A medical record template constitutes one of the most important aspects in medical record transcribing. Usually, such templates are provided by the hospital or clinician as per their requirements. Hence, any change in the format or style of a template provided is totally unacceptable. So, it is necessary to know and understand the importance of a template, the key information it should contain and what are the general rules and formatting style to be followed while designing a medical record template. Some of them are listed below
By default, all templates and records manufactured on the computer should be legible, clear and decent looking when it is presented as a hard copy.
Reports should either be justified or left aligned as per the requirements.
Each report is usually divided in to three parts; the upper half (containing all informative script), the body of the report (containing the actual and valuable information of the patient, examination and action or treatment taken) and the lower half (consisting of doctor’s initial and transcript and transcribers information).
The upper half of the report can be divided in two parts
Physician or hospital information.
The body of the report usually starts with the report heading, e.g. Radiology report, consultation note, discharge summary etc.
After this starts the body of the report, which displays the actual patient specific findings on that visit to the doctor, which depends on the type of the report. View our sample reports.
It is usually obligatory or rather a standard rule to leave atleast four blank lines between the end of the body and doctor’s initials.

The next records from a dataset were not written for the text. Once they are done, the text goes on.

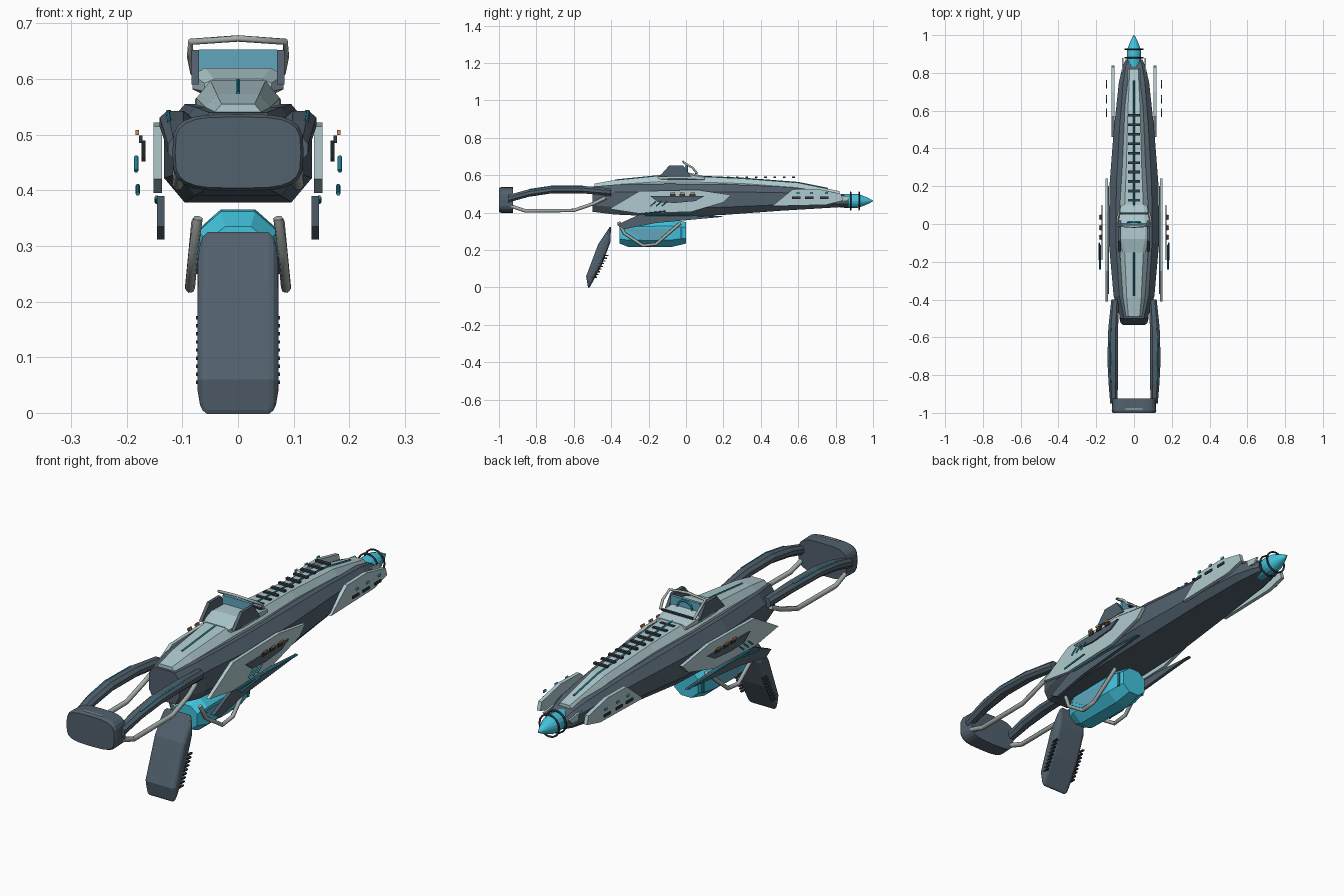
import bpy, bmesh, math

cube = bpy.data.objects.get("Cube")
if cube:
    bpy.data.objects.remove(cube)


def material(name, rgb):
    m = bpy.data.materials.new(name)
    m.use_nodes = True
    m.diffuse_color = (*rgb, 1)
    m.node_tree.nodes["Principled BSDF"].inputs["Base Color"].default_value = (*rgb, 1)
    return m


SLATE = material("slate", (.083, .118, .152))
PALE = material("pale blue grey", (.43, .59, .62))
GREY = material("warm grey", (.38, .42, .41))
CYAN = material("bright cyan", (.055, .55, .73))
TEAL = material("deep teal", (.016, .22, .3))
GLASS = material("sight blue", (.12, .38, .51))
BLACK = material("charcoal", (.032, .043, .053))
ORANGE = material("orange", (.65, .25, .08))


def finish(name, bm, mat, bevel=0, segments=2):
    bmesh.ops.recalc_face_normals(bm, faces=bm.faces)
    me = bpy.data.meshes.new(name)
    bm.to_mesh(me)
    bm.free()
    me.materials.append(mat)
    ob = bpy.data.objects.new(name, me)
    bpy.context.collection.objects.link(ob)
    if bevel:
        mod = ob.modifiers.new("soft edges", "BEVEL")
        mod.width, mod.segments = bevel, segments
    return ob


def skin(name, rings, mat, **kw):
    """Join equal rings of points into a capped skin."""
    bm = bmesh.new()
    loops = [[bm.verts.new(p) for p in ring] for ring in rings]
    n = len(loops[0])
    for a, b in zip(loops, loops[1:]):
        for i in range(n):
            j = (i + 1) % n
            bm.faces.new((a[i], a[j], b[j], b[i]))
    bm.faces.new(loops[0])
    bm.faces.new(loops[-1])
    return finish(name, bm, mat, **kw)


def loft(name, stations, mat, cx=.72, cz=.5):
    """Chamfered sections along y: (y, half width, bottom, top)."""
    shape = [(cx, 1), (1, cz), (1, -cz), (cx, -1), (-cx, -1), (-1, -cz), (-1, cz), (-cx, 1)]
    rings = [[(u * w, y, (b + t) / 2 + v * (t - b) / 2) for u, v in shape]
             for y, w, b, t in stations]
    return skin(name, rings, mat)


def plate(name, outline, x0, x1, mat, **kw):
    """Side outline in (y, z), extruded from x0 to x1."""
    return skin(name, [[(x, y, z) for y, z in outline] for x in (x0, x1)], mat, **kw)


def box(name, c, s, mat):
    x, y, z = c
    dy, dz = s[1] / 2, s[2] / 2
    return plate(name, [(y - dy, z - dz), (y + dy, z - dz), (y + dy, z + dz), (y - dy, z + dz)],
                 x - s[0] / 2, x + s[0] / 2, mat)


def pipe(name, points, radius, mat, closed=False):
    cu = bpy.data.curves.new(name, "CURVE")
    cu.dimensions = "3D"
    cu.bevel_depth, cu.bevel_resolution, cu.use_fill_caps = radius, 1, True
    sp = cu.splines.new("POLY")
    sp.points.add(len(points) - 1)
    for p, q in zip(sp.points, points):
        p.co = (*q, 1)
    sp.use_cyclic_u = closed
    cu.materials.append(mat)
    bpy.context.collection.objects.link(bpy.data.objects.new(name, cu))


def sweep(name, path, half_h, mat):
    """Chamfered bar following (x, y, z, half width) points."""
    shape = ((1, .4), (1, -.4), (.5, -1), (-.5, -1), (-1, -.4), (-1, .4), (-.5, 1), (.5, 1))
    return skin(name, [[(x + u * w, y, z + v * half_h) for u, v in shape]
                       for x, y, z, w in path], mat)


def oval(y, w, h, z, power=1, n=16):
    """Ring around y; a power under 1 squares it off."""
    pts = []
    for k in range(n):
        c, s = math.cos(math.tau * k / n), math.sin(math.tau * k / n)
        pts.append((math.copysign(abs(c) ** power, c) * w, y, z + math.copysign(abs(s) ** power, s) * h))
    return pts


# Main hull and raised top spine
loft("hull", [(-.5, .072, .405, .54), (-.38, .108, .39, .55), (-.1, .133, .378, .555),
              (.2, .13, .388, .553), (.5, .107, .41, .54), (.75, .08, .425, .518),
              (.83, .062, .43, .5), (.87, .045, .435, .48)], SLATE)
loft("spine", [(-.49, .045, .5, .555), (-.39, .058, .5, .573), (-.15, .075, .5, .597),
               (.06, .077, .5, .594), (.3, .062, .5, .583), (.6, .049, .48, .56),
               (.82, .034, .46, .515)], PALE, cx=.66, cz=.35)

# Spine stripes and cooling ribs
pipe("rear_spine_stripe", [(0, -.38, .574), (0, -.13, .599)], .004, TEAL)
pipe("front_spine_stripe", [(0, .08, .594), (0, .3, .584), (0, .6, .561), (0, .76, .529)], .004, TEAL)
for i in range(10):
    box("spine_rib", (0, .125 + i * .05, .59), (.066, .014, .008), BLACK)

# Sight: housing, glass, arch and guard frame
loft("sight_base", [(-.15, .06, .57, .6), (-.08, .082, .57, .62), (.0, .082, .57, .618),
                    (.1, .07, .57, .595)], PALE)
box("sight_glass", (0, 0, .63), (.14, .012, .046), GLASS)
pipe("sight_arch", [(.035 * math.cos(a), .008, .615 + .032 * math.sin(a))
                    for a in [math.pi * k / 8 for k in range(9)]], .004, TEAL)
box("sight_line", (0, .055, .609), (.15, .012, .006), BLACK)
pipe("sight_guard", [(-.08, .06, .61), (-.086, .035, .64), (-.085, -.01, .667), (0, -.015, .673),
                     (.085, -.01, .667), (.086, .035, .64), (.08, .06, .61)], .006, GREY)

# Muzzle emitter: turned tip and rings
skin("muzzle_tip", [oval(y, r, r, .463) for y, r in
                    ((.82, .036), (.9, .038), (.925, .036), (.97, .018), (1, .002))], CYAN)
for y in (.88, .925):
    pipe("muzzle_ring", oval(y, .047, .047, .463), .004, BLACK, closed=True)

# Butt plate
skin("butt_plate", [oval(y, w, h, .468, .55, 24) for y, w, h in
                    ((-1, .113, .064), (-.988, .118, .069), (-.925, .115, .069))], SLATE)
box("butt_inlay", (0, -.98, .536), (.09, .006, .004), PALE)

# Grip
plate("grip", [(-.4, .335), (-.405, .24), (-.45, .12), (-.522, -.013), (-.534, .06), (-.47, .23)],
      -.073, .073, SLATE, bevel=.018, segments=3)

# Magazine
loft("magazine", [(-.355, .055, .235, .335), (-.31, .072, .217, .362), (-.08, .073, .216, .366),
                  (0, .058, .235, .35)], CYAN, cx=.42, cz=.5)

for s in (1, -1):
    side = "left_" if s > 0 else "right_"

    # Sight cheek and grip ribs
    plate(side + "sight_cheek", [(-.145, .59), (-.09, .652), (-.015, .652), (.03, .59)],
          s * .07, s * .084, SLATE)
    for i in range(9):
        box(side + "grip_rib", (s * .071, -.49 + i * .0075, .055 + i * .0145), (.009, .03, .006), BLACK)

    # Stock rails with a stripe, and lower stock pipes
    rail = [(s * .1, -.4, .51, .02), (s * .11, -.55, .523, .026), (s * .113, -.72, .523, .028),
            (s * .11, -.84, .505, .025), (s * .107, -.95, .475, .019)]
    sweep(side + "stock_rail", rail, .02, SLATE)
    pipe(side + "rail_stripe", [(x + s * .013, y, z + .018) for x, y, z, w in rail[1:4]], .004, TEAL)
    pipe(side + "stock_pipe", [(s * .1, -.43, .48), (s * .106, -.49, .45), (s * .108, -.6, .412),
                               (s * .108, -.86, .41), (s * .103, -.95, .44)], .0105, GREY)

    # Magazine window, guard pipe and slot
    plate(side + "magazine_window", [(-.33, .315), (-.23, .25), (-.16, .25), (-.06, .315)],
          s * .069, s * .075, GLASS)
    pipe(side + "magazine_guard", [(s * .072, -.36, .35), (s * .08, -.33, .29), (s * .086, -.23, .224),
                                   (s * .086, -.16, .232), (s * .075, -.03, .345)], .009, GREY)
    box(side + "magazine_slot", (s * .063, -.025, .29), (.008, .014, .06), TEAL)

    # Lower fin with a stripe along its top
    plate(side + "lower_fin", [(-.37, .335), (-.33, .312), (-.16, .345), (.2, .378),
                               (0, .39), (-.25, .39)], s * .132, s * .146, SLATE)
    pipe(side + "fin_stripe", [(s * .146, -.22, .387), (s * .146, 0, .387), (s * .146, .19, .379)],
         .004, TEAL)

    # Rear side panel with stand-off inset, lamps, slashes and stripe
    plate(side + "side_panel", [(-.41, .42), (-.25, .515), (.06, .522), (.24, .495), (.2, .455),
                                (.03, .405), (-.25, .395)], s * .137, s * .152, PALE)
    plate(side + "side_inset", [(-.19, .488), (.1, .49), (.05, .462), (-.06, .452), (-.15, .457)],
          s * .166, s * .173, SLATE)
    for y in (-.07, -.02, .035):
        box(side + "lamp", (s * .181, y, .504), (.006, .024, .009), ORANGE)
        box(side + "lamp_seat", (s * .175, y, .492), (.006, .03, .014), BLACK)
    for i in range(3):
        y = -.19 + i * .03
        pipe(side + "slash", [(s * .183, y, .435), (s * .183, y + .03, .46)], .004, TEAL)
    pipe(side + "panel_stripe", [(s * .18, -.24, .394), (s * .18, -.11, .408)], .004, TEAL)

    # Forward side panel with stand-off slots and lights, and muzzle prong
    plate(side + "nose_panel", [(.46, .435), (.57, .525), (.7, .528), (.83, .5), (.84, .465), (.75, .442)],
          s * .103, s * .119, PALE)
    plate(side + "muzzle_prong", [(.76, .5), (.88, .485), (.86, .462), (.77, .47)],
          s * .056, s * .064, PALE)
    for y in (.59, .66, .74):
        box(side + "nose_slot", (s * .145, y, .48), (.005, .045, .011), BLACK)
        box(side + "nose_light", (s * .145, y + .01, .506), (.005, .016, .01), CYAN)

The lower half of the report starts with doctor’s signature line and name usually flushed to the left.
After the doctor’s name and signature, with a space starts the transcribers and file information.
The illustration below shows an ideal report format.
(Name Of The Hospital Or Clinic- Usually Bold And Capital)
(Branch, Address, Telephone)
PATIENT NAME: MARK, JAMES HIP #: 000000075906
VISIT DATE: 08/10/05 PATIENT CENTER: XXX
FAMILY PHYSICIAN: SMITH, GEORGE REFERRING PHYSICIAN: CHAPPEL, IAN
Consultation NOTE (Report heading)
HISTORY: Mr. Allen is a 40-year-old gentleman who came with a history of tearing and redness of the eyes.
EXAMINATION: On examination, corrected acuity 20/30 OU. Applanation pressure at 3:45 is OD 13, OS 16. There is a correction factor of +1 for both eyes with a resultant pressure of 14 OD and 17 OS. The anterior segment is quiet and unchanged.
PLAN: Continue present medication and recheck in three months.
Allen P. Schwartz, M.D.
(File name or number)
DD = Date of dictation.
DT = Date of transcription.
MT = Medical transcriber’s initials
PR = Proof reader’s initials
QA = Quality Assayist or Editor’s initials
cc = Carbon copy or courtesy copy if any
Enc: Enclosures (write the number of enclosures or description)
So, remember the next time when you design a template for your physician, please make sure that all the instructions are followed and the report looks legible, decent and choreographed properly.
RULES FOR SECOND PAGE FORMATTING:
Many a times the dictations go to second page. So proper care should be taken while transcribing the second page of the report. Many a times, because of improper filing, the second page of the dictation misses out. Hence it is imperative to mention patient information on the second page. This helps a great deal in prevention lost and incomplete dictations.
The second page should usually start with
View a few of the sample reports dictated every day and the general styling and formatting followed for them.